We’ve discussed student evaluations of teachers here before, focusing on the various problems associated with them. Yet the picture may be more complicated. Elizabeth Barre, assistant director of Rice University’s Center for Teaching Excellence, recently posted about her “deep dive” into the voluminous research about student evaluations—research which is typically left undisturbed by news reporters writing about the “latest studies.” Here are what she reports as “the six most surprising insights I took away from the formal research literature on student evaluations “:
- Yes, there are studies that have shown no correlation (or even inverse correlations) between the results of student evaluations and student learning. Yet, there are just as many, and in fact many more, that show just the opposite.
- As with all social science, this research question is incredibly complex. And insofar as the research literature reflects this complexity, there are few straightforward answers to any questions. If you read anything that suggests otherwise (in either direction), be suspicious.
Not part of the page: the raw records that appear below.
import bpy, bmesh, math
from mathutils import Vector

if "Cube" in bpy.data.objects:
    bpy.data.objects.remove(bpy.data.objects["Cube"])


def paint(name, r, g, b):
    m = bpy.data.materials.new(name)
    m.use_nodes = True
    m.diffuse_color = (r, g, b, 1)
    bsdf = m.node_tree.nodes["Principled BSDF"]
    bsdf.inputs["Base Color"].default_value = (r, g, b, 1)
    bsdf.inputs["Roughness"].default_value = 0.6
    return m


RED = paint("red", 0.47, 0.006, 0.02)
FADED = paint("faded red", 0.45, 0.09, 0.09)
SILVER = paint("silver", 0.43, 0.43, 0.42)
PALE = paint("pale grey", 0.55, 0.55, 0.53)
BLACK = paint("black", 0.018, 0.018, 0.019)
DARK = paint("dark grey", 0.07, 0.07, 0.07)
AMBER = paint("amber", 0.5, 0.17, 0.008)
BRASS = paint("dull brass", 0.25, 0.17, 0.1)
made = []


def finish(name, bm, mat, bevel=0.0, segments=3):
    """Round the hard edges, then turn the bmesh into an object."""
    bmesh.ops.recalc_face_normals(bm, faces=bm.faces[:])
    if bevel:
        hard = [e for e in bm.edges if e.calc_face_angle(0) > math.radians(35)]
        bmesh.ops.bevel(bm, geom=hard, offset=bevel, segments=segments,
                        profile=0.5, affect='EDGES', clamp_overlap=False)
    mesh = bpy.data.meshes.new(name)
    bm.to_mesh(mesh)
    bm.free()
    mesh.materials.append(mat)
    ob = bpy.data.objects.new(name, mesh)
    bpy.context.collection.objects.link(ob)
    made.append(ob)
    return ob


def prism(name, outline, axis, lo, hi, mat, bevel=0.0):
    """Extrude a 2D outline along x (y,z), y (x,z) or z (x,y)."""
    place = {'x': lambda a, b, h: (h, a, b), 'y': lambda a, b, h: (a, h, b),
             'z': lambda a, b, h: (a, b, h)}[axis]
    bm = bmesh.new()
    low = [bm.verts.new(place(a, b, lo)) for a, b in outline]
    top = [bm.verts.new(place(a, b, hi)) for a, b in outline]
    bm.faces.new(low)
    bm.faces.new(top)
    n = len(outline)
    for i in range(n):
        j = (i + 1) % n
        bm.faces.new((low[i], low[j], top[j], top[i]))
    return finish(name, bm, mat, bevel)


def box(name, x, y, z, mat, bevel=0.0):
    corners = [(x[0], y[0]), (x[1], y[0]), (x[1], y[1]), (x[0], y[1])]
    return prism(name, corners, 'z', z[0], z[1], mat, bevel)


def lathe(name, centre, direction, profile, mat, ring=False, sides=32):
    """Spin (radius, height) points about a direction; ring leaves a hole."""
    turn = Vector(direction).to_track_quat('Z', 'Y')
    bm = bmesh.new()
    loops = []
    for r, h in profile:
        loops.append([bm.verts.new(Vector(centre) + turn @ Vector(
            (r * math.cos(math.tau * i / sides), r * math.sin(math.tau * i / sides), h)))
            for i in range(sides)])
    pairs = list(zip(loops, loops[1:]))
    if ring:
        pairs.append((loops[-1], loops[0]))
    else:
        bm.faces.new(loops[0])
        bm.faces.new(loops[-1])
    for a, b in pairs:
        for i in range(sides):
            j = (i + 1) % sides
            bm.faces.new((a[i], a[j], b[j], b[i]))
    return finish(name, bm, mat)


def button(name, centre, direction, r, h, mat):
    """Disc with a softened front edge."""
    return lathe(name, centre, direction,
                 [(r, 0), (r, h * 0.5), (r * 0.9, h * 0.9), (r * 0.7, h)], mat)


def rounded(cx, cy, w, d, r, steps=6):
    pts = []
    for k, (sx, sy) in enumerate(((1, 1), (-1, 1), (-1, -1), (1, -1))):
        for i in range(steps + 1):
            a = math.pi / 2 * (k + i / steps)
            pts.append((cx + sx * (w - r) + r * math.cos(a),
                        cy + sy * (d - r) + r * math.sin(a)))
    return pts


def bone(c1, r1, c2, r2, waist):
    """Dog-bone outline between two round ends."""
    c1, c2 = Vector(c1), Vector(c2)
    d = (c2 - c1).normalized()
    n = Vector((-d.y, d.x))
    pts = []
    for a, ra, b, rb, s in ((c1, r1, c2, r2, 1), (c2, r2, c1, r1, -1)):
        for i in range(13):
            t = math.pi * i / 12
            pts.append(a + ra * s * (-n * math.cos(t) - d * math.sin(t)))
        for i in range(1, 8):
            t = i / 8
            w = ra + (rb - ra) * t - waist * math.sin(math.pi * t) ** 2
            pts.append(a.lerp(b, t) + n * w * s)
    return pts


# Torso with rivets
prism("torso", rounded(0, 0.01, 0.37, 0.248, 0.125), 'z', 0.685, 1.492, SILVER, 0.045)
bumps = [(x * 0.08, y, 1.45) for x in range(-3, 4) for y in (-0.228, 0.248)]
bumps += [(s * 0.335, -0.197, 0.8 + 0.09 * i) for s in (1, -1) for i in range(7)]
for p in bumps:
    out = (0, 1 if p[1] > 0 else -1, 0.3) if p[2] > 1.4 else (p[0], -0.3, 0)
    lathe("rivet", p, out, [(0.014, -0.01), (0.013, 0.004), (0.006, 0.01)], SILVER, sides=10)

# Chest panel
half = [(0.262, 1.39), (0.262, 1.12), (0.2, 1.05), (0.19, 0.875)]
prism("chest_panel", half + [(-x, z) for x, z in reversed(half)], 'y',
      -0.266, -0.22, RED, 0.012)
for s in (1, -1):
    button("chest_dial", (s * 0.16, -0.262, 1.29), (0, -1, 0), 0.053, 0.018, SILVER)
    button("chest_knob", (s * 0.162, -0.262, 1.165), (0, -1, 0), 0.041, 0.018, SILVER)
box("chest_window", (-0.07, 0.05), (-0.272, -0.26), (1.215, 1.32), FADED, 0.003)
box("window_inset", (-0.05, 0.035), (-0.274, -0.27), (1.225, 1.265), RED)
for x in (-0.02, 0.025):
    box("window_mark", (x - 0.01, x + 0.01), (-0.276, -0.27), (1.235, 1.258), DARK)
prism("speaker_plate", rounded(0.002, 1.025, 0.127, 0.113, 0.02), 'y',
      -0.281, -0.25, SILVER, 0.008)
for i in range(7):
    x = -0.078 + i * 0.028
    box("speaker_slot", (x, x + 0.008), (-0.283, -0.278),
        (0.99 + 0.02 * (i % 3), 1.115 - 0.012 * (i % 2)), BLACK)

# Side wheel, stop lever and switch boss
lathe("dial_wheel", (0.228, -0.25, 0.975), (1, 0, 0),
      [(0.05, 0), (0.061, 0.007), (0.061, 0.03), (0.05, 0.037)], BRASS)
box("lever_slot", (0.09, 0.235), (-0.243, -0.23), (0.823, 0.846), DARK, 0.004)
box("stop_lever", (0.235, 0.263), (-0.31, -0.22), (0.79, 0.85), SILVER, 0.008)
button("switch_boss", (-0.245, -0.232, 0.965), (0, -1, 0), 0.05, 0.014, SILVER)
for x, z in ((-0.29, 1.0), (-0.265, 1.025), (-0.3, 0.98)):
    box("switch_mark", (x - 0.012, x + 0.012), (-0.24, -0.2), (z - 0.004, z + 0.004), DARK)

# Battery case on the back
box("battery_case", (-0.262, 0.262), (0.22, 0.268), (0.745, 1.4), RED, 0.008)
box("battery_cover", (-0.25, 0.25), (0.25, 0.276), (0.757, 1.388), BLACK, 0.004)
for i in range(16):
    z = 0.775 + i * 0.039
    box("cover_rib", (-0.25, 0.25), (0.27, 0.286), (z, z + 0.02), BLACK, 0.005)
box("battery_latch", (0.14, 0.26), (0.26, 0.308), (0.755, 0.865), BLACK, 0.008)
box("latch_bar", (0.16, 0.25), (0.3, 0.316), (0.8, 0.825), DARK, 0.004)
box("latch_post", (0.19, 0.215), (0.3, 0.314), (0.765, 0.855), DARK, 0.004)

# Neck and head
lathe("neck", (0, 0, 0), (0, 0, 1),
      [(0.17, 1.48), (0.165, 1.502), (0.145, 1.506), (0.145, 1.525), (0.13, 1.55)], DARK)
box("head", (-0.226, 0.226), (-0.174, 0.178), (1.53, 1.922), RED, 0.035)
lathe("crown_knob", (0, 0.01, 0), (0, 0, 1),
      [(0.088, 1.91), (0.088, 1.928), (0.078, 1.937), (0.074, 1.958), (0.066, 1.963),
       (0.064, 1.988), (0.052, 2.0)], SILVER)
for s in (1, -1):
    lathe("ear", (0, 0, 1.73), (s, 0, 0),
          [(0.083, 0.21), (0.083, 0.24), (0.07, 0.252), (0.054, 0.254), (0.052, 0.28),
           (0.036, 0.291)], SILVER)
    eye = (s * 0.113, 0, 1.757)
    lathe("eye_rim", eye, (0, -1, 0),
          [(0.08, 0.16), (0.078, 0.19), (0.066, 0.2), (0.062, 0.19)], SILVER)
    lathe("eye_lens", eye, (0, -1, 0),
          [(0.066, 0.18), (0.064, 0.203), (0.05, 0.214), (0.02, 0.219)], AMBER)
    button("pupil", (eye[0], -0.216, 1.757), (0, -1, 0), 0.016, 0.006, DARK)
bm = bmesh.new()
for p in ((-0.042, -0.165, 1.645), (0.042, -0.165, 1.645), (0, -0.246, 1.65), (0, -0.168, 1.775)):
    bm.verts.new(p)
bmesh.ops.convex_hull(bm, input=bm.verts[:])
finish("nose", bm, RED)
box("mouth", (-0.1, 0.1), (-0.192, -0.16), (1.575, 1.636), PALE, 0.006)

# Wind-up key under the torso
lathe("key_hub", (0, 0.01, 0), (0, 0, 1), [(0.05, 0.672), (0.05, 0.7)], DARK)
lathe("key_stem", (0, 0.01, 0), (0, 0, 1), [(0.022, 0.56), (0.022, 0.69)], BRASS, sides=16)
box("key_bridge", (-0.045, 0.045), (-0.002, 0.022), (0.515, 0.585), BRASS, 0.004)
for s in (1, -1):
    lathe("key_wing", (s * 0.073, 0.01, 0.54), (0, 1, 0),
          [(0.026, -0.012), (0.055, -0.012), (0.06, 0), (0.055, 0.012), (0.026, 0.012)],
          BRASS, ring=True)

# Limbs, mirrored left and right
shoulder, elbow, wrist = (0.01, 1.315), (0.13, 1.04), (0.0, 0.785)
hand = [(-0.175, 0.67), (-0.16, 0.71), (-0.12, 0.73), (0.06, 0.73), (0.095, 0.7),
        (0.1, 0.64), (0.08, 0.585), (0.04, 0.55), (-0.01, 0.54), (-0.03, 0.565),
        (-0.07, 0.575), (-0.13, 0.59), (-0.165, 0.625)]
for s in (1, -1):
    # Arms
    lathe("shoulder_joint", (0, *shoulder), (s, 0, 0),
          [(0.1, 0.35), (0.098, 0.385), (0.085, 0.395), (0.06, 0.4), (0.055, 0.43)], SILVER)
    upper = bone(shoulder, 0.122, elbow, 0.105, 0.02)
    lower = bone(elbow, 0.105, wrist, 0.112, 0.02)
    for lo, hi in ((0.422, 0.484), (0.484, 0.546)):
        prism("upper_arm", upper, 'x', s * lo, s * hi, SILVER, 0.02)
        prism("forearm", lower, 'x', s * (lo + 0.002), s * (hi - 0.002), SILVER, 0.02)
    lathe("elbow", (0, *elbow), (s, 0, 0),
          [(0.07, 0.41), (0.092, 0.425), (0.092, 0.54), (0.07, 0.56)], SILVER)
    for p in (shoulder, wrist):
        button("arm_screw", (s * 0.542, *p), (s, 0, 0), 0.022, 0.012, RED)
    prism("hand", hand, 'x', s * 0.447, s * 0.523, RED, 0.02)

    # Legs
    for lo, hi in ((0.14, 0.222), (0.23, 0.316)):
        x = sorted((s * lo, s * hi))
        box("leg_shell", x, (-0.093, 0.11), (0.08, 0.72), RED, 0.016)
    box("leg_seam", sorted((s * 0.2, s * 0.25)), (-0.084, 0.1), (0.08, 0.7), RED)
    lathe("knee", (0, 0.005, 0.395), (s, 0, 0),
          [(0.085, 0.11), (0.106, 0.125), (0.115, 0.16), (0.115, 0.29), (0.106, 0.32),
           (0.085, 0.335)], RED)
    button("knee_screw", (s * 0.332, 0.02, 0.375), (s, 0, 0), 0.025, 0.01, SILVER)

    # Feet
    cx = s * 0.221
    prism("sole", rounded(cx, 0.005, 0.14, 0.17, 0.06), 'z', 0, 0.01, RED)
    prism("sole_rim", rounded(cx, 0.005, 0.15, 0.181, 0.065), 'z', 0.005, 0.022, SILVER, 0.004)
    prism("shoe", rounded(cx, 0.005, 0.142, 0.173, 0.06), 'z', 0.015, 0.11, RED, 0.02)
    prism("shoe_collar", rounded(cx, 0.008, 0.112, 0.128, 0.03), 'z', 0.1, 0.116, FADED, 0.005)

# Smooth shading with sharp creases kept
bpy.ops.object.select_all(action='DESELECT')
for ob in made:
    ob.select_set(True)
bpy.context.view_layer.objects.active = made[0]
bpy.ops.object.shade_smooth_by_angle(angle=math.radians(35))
- Despite this complexity, there is wide agreement that a number of independent factors, easily but rarely controlled for, will bias the numerical results of an evaluation. These include, but are not limited to, student motivation, student effort, class size, and discipline (note that gender, grades, and workload are NOT included in this list).
- Even when we control for these known biases, the relationship between scores and student learning is not 1 to 1. Most studies have found correlations of around .5. This is a relatively strong positive correlation in the social sciences, but it is important to understand that it means there are still many factors influencing the outcome that we don’t yet understand. Put differently, student evaluations of teaching effectiveness are a useful, but ultimately imperfect, measure of teaching effectiveness.
- Despite this recognition, we have not yet been able to find an alternative measure of teaching effectiveness that correlates as strongly with student learning. In other words, they may be imperfect measures, but they are also our best measures.
- Finally, if scholars of evaluations agree on anything, they agree that however useful student evaluations might be, they will be made more useful when used in conjunction with other measures of teaching effectiveness.
The whole post is here. Following up on point #6, it would be interesting to hear what other measures of teaching effectiveness philosophy professors (and students) would like to see deployed.